Prince Paul of Yugoslavia was on Saturday laid to rest in a royal mausoleum in a ceremony attended by his “Dynasty” actress granddaughter Catherine Oxenberg following a long-awaited political rehabilitation of the ousted royal.
Oxenberg, known for her role in the 1980s television show, was among family members who travelled to Oplenac in central Serbia for the ceremony for Prince Paul, also known as Duke Pavle Karadjordjevic, his wife Olga and son Nikola.
The three coffins covered in the Serbian flag were carried by Serbian Army guards into the royal chapel where 22 other members of the royal family have been laid to rest.
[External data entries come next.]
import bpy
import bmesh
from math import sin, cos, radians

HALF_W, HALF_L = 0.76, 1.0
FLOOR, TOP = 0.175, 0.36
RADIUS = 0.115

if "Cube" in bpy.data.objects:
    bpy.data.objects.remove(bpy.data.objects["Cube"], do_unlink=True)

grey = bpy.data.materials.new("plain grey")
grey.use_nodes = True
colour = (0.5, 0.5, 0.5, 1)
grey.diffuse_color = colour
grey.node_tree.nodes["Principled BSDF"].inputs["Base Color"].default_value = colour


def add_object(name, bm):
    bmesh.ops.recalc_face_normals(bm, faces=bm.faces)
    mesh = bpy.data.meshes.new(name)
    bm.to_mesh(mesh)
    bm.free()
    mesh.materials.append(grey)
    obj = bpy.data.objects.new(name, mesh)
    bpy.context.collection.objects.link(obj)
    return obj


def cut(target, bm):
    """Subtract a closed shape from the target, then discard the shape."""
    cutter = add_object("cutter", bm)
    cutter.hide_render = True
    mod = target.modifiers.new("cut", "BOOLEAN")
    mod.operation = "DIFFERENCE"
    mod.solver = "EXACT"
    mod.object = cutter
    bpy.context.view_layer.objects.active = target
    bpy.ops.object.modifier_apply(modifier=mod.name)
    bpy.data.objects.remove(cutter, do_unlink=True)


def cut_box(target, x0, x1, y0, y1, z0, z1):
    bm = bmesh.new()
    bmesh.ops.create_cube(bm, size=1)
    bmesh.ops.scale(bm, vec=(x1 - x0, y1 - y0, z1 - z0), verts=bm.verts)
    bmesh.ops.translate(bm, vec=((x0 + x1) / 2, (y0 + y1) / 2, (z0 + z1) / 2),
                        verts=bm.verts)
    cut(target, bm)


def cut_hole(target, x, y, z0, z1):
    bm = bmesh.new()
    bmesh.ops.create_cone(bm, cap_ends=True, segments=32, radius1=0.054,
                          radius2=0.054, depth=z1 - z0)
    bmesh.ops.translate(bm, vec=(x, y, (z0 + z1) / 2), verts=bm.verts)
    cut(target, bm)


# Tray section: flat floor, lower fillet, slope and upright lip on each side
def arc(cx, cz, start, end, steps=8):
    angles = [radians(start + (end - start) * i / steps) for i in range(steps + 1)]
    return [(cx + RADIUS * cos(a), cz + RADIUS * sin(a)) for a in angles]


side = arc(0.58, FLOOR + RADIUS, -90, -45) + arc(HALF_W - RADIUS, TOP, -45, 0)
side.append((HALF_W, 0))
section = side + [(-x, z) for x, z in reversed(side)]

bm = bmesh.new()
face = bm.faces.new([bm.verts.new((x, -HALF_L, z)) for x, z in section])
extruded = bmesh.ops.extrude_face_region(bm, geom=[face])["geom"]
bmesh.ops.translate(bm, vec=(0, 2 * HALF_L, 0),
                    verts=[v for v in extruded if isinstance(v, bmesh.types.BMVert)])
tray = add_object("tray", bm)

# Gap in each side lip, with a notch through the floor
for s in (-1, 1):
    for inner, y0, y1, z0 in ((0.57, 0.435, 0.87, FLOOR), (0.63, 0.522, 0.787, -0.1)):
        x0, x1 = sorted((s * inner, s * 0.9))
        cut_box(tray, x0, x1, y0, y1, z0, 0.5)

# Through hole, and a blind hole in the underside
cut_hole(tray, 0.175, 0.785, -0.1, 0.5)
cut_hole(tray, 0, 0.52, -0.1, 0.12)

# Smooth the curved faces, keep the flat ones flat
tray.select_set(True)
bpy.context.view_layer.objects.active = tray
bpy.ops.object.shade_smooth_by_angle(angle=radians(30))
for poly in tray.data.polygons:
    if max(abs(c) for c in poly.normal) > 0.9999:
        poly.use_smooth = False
“It was his only dream, to return here and ever since he died I wanted to bring him back here,” said Prince Paul’s daughter Jelisaveta who is Oxenberg’s mother.
The remains had earlier been exhumed from a cemetery in Lausanne, Switzerland.
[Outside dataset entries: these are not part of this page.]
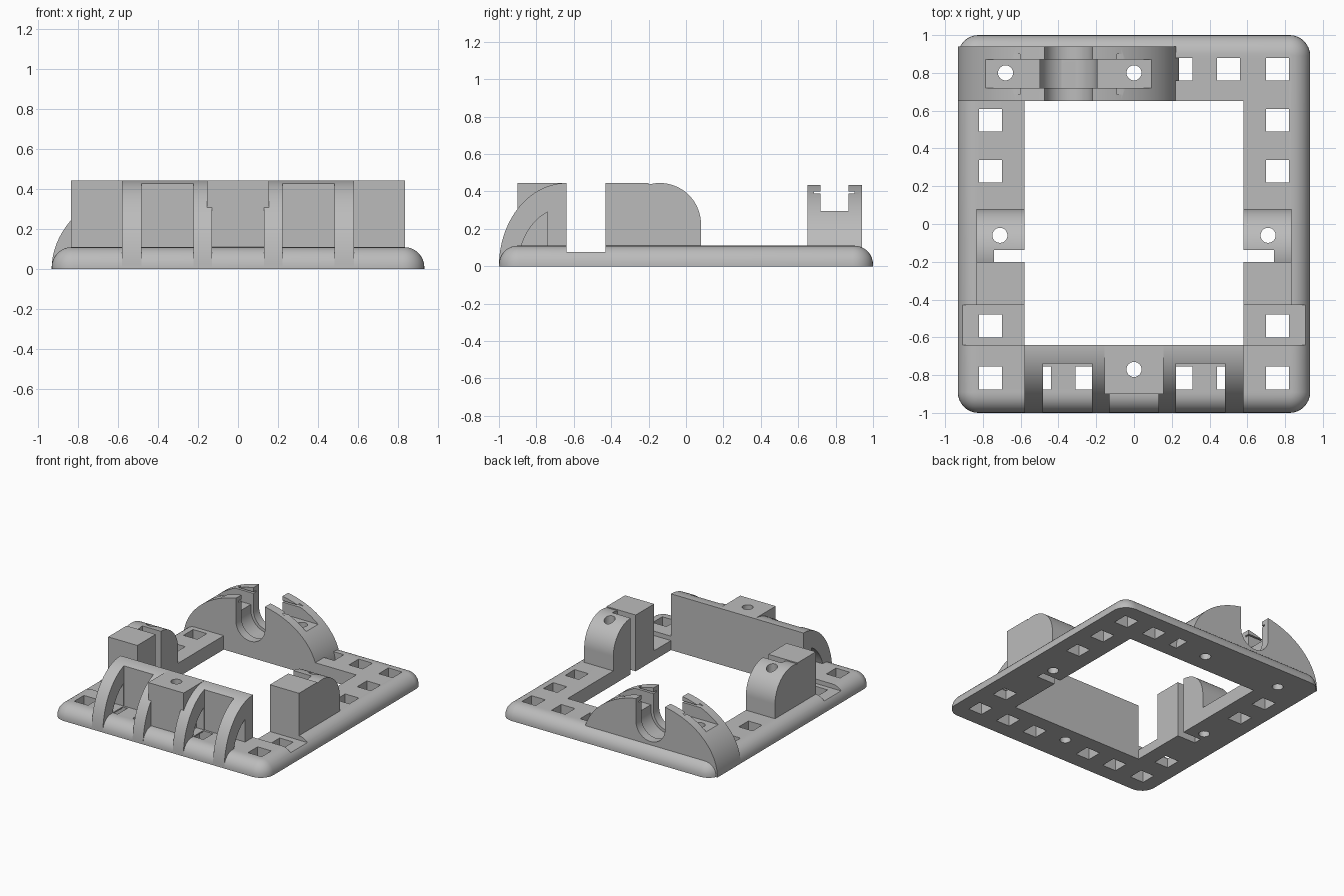
import bpy, bmesh
from math import sin, cos, pi, radians

cube = bpy.data.objects.get("Cube")
if cube:
    bpy.data.objects.remove(cube, do_unlink=True)

grey = bpy.data.materials.new("plain grey")
grey.use_nodes = True
grey.diffuse_color = (0.5, 0.5, 0.5, 1)
grey.node_tree.nodes["Principled BSDF"].inputs["Base Color"].default_value = (0.5, 0.5, 0.5, 1)


def finish(name, bm):
    bmesh.ops.recalc_face_normals(bm, faces=bm.faces)
    mesh = bpy.data.meshes.new(name)
    bm.to_mesh(mesh)
    bm.free()
    mesh.materials.append(grey)
    obj = bpy.data.objects.new(name, mesh)
    bpy.context.collection.objects.link(obj)
    return obj


def prism(name, points, axis, low, high):
    """Extrude a 2D outline along an axis."""
    place = {"x": lambda p, t: (t, p[0], p[1]),
             "y": lambda p, t: (p[0], t, p[1]),
             "z": lambda p, t: (p[0], p[1], t)}[axis]
    bm = bmesh.new()
    a, b = [[bm.verts.new(place(p, t)) for p in points] for t in (low, high)]
    bm.faces.new(a)
    bm.faces.new(b)
    for i in range(len(a)):
        j = (i + 1) % len(a)
        bm.faces.new((a[i], a[j], b[j], b[i]))
    return finish(name, bm)


def box(name, x0, x1, y0, y1, z0, z1):
    return prism(name, [(x0, y0), (x1, y0), (x1, y1), (x0, y1)], "z", z0, z1)


def arc(cx, cy, a, b, start, end, steps=24):
    angles = [radians(start + (end - start) * i / steps) for i in range(steps + 1)]
    return [(cx + a * cos(t), cy + b * sin(t)) for t in angles]


def drill(x, y):
    return prism("drill", arc(x, y, 0.04, 0.04, 0, 345, 23), "z", -0.1, 0.6)


def boolean(obj, other, operation="DIFFERENCE"):
    other.hide_render = True
    mod = obj.modifiers.new("cut", "BOOLEAN")
    mod.operation = operation
    mod.solver = "EXACT"
    mod.object = other
    bpy.context.view_layer.objects.active = obj
    bpy.ops.object.modifier_apply(modifier=mod.name)
    bpy.data.objects.remove(other, do_unlink=True)


# Base frame: rounded rectangle with a rounded top rim
W, TOP, R = 0.933, 0.11, 0.1


def outline(inset):
    r = 0.11 - inset
    pts = []
    for sx, sy, start in ((1, 1, 0), (-1, 1, 90), (-1, -1, 180), (1, -1, 270)):
        pts += arc(sx * (W - 0.11), sy * (1 - 0.11), r, r, start, start + 90, 8)
    return pts


bm = bmesh.new()
levels = [(0, 0)] + [(R * (1 - cos(t)), TOP - R + R * sin(t))
                     for t in (pi / 2 * i / 8 for i in range(9))]
rings = [[bm.verts.new((x, y, z)) for x, y in outline(d)] for d, z in levels]
for lower, upper in zip(rings, rings[1:]):
    for i in range(len(lower)):
        j = (i + 1) % len(lower)
        bm.faces.new((lower[i], lower[j], upper[j], upper[i]))
bm.faces.new(rings[0])
bm.faces.new(rings[-1])
base = finish("base_frame", bm)
boolean(base, box("opening", -0.58, 0.58, -0.64, 0.65, -0.1, 0.3))

# Square holes around the frame
centres = [(x, -0.815) for x in (-0.76, -0.5, -0.25, 0.25, 0.5, 0.76)]
centres += [(x, 0.82) for x in (0.25, 0.5, 0.76)]
centres += [(s * 0.76, y) for s in (-1, 1) for y in (0.55, 0.28, -0.54)]
for x, y in centres:
    boolean(base, box("square", x - 0.06, x + 0.06, y - 0.06, y + 0.06, -0.1, 0.3))

# Shallow notches across both side rails, and screw holes
for s in (-1, 1):
    x0, x1 = sorted((s * 0.5, s * 1.1))
    boolean(base, box("notch", x0, x1, -0.64, -0.43, 0.075, 0.3))
    x0, x1 = sorted((s * 0.5, s * 0.74))
    boolean(base, box("slot", x0, x1, -0.2, -0.137, -0.1, 0.3))
    boolean(base, drill(s * 0.71, -0.06))
for x, y in ((0, -0.77), (-0.68, 0.8), (0, 0.8)):
    boolean(base, drill(x, y))

# Arched cradle at the back
CX = -0.347
arch = prism("arched_cradle", arc(CX, 0, 0.586, 0.445, 0, 180, 64), "y", 0.65, 0.94)


def u_channel(r, y0, y1):
    pts = arc(CX, 0.255, r, r, 180, 360, 32)
    return prism("channel", pts + [(CX + r, 0.6), (CX - r, 0.6)], "y", y0, y1)


boolean(arch, u_channel(0.127, 0.5, 1.1))
boolean(arch, u_channel(0.15, 0.72, 0.87))
boolean(arch, box("strap_groove", -1, 0.4, 0.72, 0.87, 0.295, 0.6))
boolean(arch, box("slit", -0.8, 0.1, 0.685, 0.9, 0.388, 0.4))
for x in (-0.68, 0):
    boolean(arch, drill(x, 0.8))

# Front wall with curved ribs
BACK, A, B = -0.64, 0.36, 0.445
quarter = arc(BACK, 0, A, B, 90, 180, 32)
profile = quarter + [(-0.9, 0), (-0.9, 0.1), (BACK, 0.1)]
window = arc(BACK, 0, 0.256, 0.315, 90, 180, 24)
window = [p for p in window if p[0] < -0.75 and p[1] > 0.12]
window = [(-0.74, 0.29)] + window + [(-0.88, 0.11), (-0.74, 0.11)]
wall_profile = [p for p in quarter if p[0] > -0.735] + [(-0.738, 0.428), (-0.738, 0.1), (BACK, 0.1)]
parts = [prism("front_wall", wall_profile, "x", -0.575, 0.575)]
for s, side in ((-1, "right"), (1, "left")):
    for near, far, label in ((0.13, 0.222, "inner"), (0.482, 0.58, "outer")):
        x0, x1 = sorted((s * near, s * far))
        rib = prism(f"{side}_{label}_rib", profile, "x", x0, x1)
        w0, w1 = sorted((s * (near - 0.02), s * (far + 0.02)))
        boolean(rib, prism("window", window, "x", w0, w1))
        parts.append(rib)

# Centre block on the front wall
block = box("centre_block", -0.155, 0.155, -0.9, BACK, 0.1, 0.445)
boolean(block, drill(0, -0.77))
boolean(parts[0], drill(0, -0.77))

# Side clamps: square post joined to a rounded post
for s, side in ((-1, "right"), (1, "left")):
    x0, x1 = sorted((s * 0.58, s * 0.835))
    post = box(f"{side}_square_post", x0, x1, -0.43, -0.2, 0.07, 0.445)
    curve = arc(-0.14, 0.225, 0.22, 0.22, 0, 106, 32)
    knob = prism(f"{side}_round_post", curve + [(-0.2, 0.07), (0.08, 0.07)], "x", x0, x1)
    w0, w1 = sorted((s * 0.5, s * 0.74))
    boolean(knob, box("gap", w0, w1, -0.3, -0.137, 0, 0.6))
    boolean(knob, drill(s * 0.71, -0.06))
    parts += [post, knob]

# Smooth the curved faces, keep edges sharp
bpy.ops.object.select_all(action="DESELECT")
for obj in [base, arch, block] + parts:
    obj.select_set(True)
    bpy.context.view_layer.objects.active = obj
bpy.ops.object.shade_smooth_by_angle(angle=radians(30))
The ceremony, held with full state honours, was also attended by President Tomislav Nikolic, other top officials and several hundred royalist supporters.
Jelisaveta was accompanied by Oxenberg and Prince Paul’s great nephew Aleksandar, officially the heir to the throne.
Prince Paul ruled Yugoslavia as Prince Regent from the 1934 assassination of King Aleksandar I until the collapse of the kingdom in early 1941.
Prince Paul and Aleksandar I were brothers but Aleksandar’s son and heir Peter, born in 1923, was too young to accede on his father’s death.
The royal family, including Prince Paul, fled Yugoslavia on March 27, 1941 during World War II. The country emerged from the war as a communist federation under the rule of Josip Broz Tito.
The new communist regime banned the return of the royal family and confiscated their property.
A state commission declared him a criminal by decree in September 1945 having accused him of breaching the constitution and contributing to World War II by allegedly concluding a deal with Nazi Germany before the conflict.
In December 2011, a Belgrade court rehabilitated the royal, quashing the commission’s verdict.
Prince Paul lived in exile in France, near Paris, where he died in 1976 at the age of 83.
According to the law, the prince’s heirs are entitled to ask for the restitution of property.
The Oxford University educated prince donated a number of art works, including paintings by Rubens, Rembrandt, Monet and Van Gogh to Serbia’s National Museum.
The Karadjordjevics have links with a number of European royal families, including Britain’s.
Peter’s son Aleksandar, who was born and lived in exile in London, returned to Serbia in late 2000 but lives as a private individual.
As the only son of the last king who never abdicated, Aleksandar is considered to be the rightful heir to the Serbian throne should the monarchy ever be restored.
Together with his wife, Aleksandar runs a humanitarian and educational foundation. They are known for donating medical equipment to Serbia’s impoverished hospitals and for their support of orphanages.
Although in the 1990s he supported the opposition in its bid to oust late strongman Slobodan Milosevic from power, Aleksandar has never publicly requested a political role or the restoration of the monarchy.
Despite their displacement, some in Serbia have maintained a sentimental attachment to the royal family.
[Image via Agence France-Presse]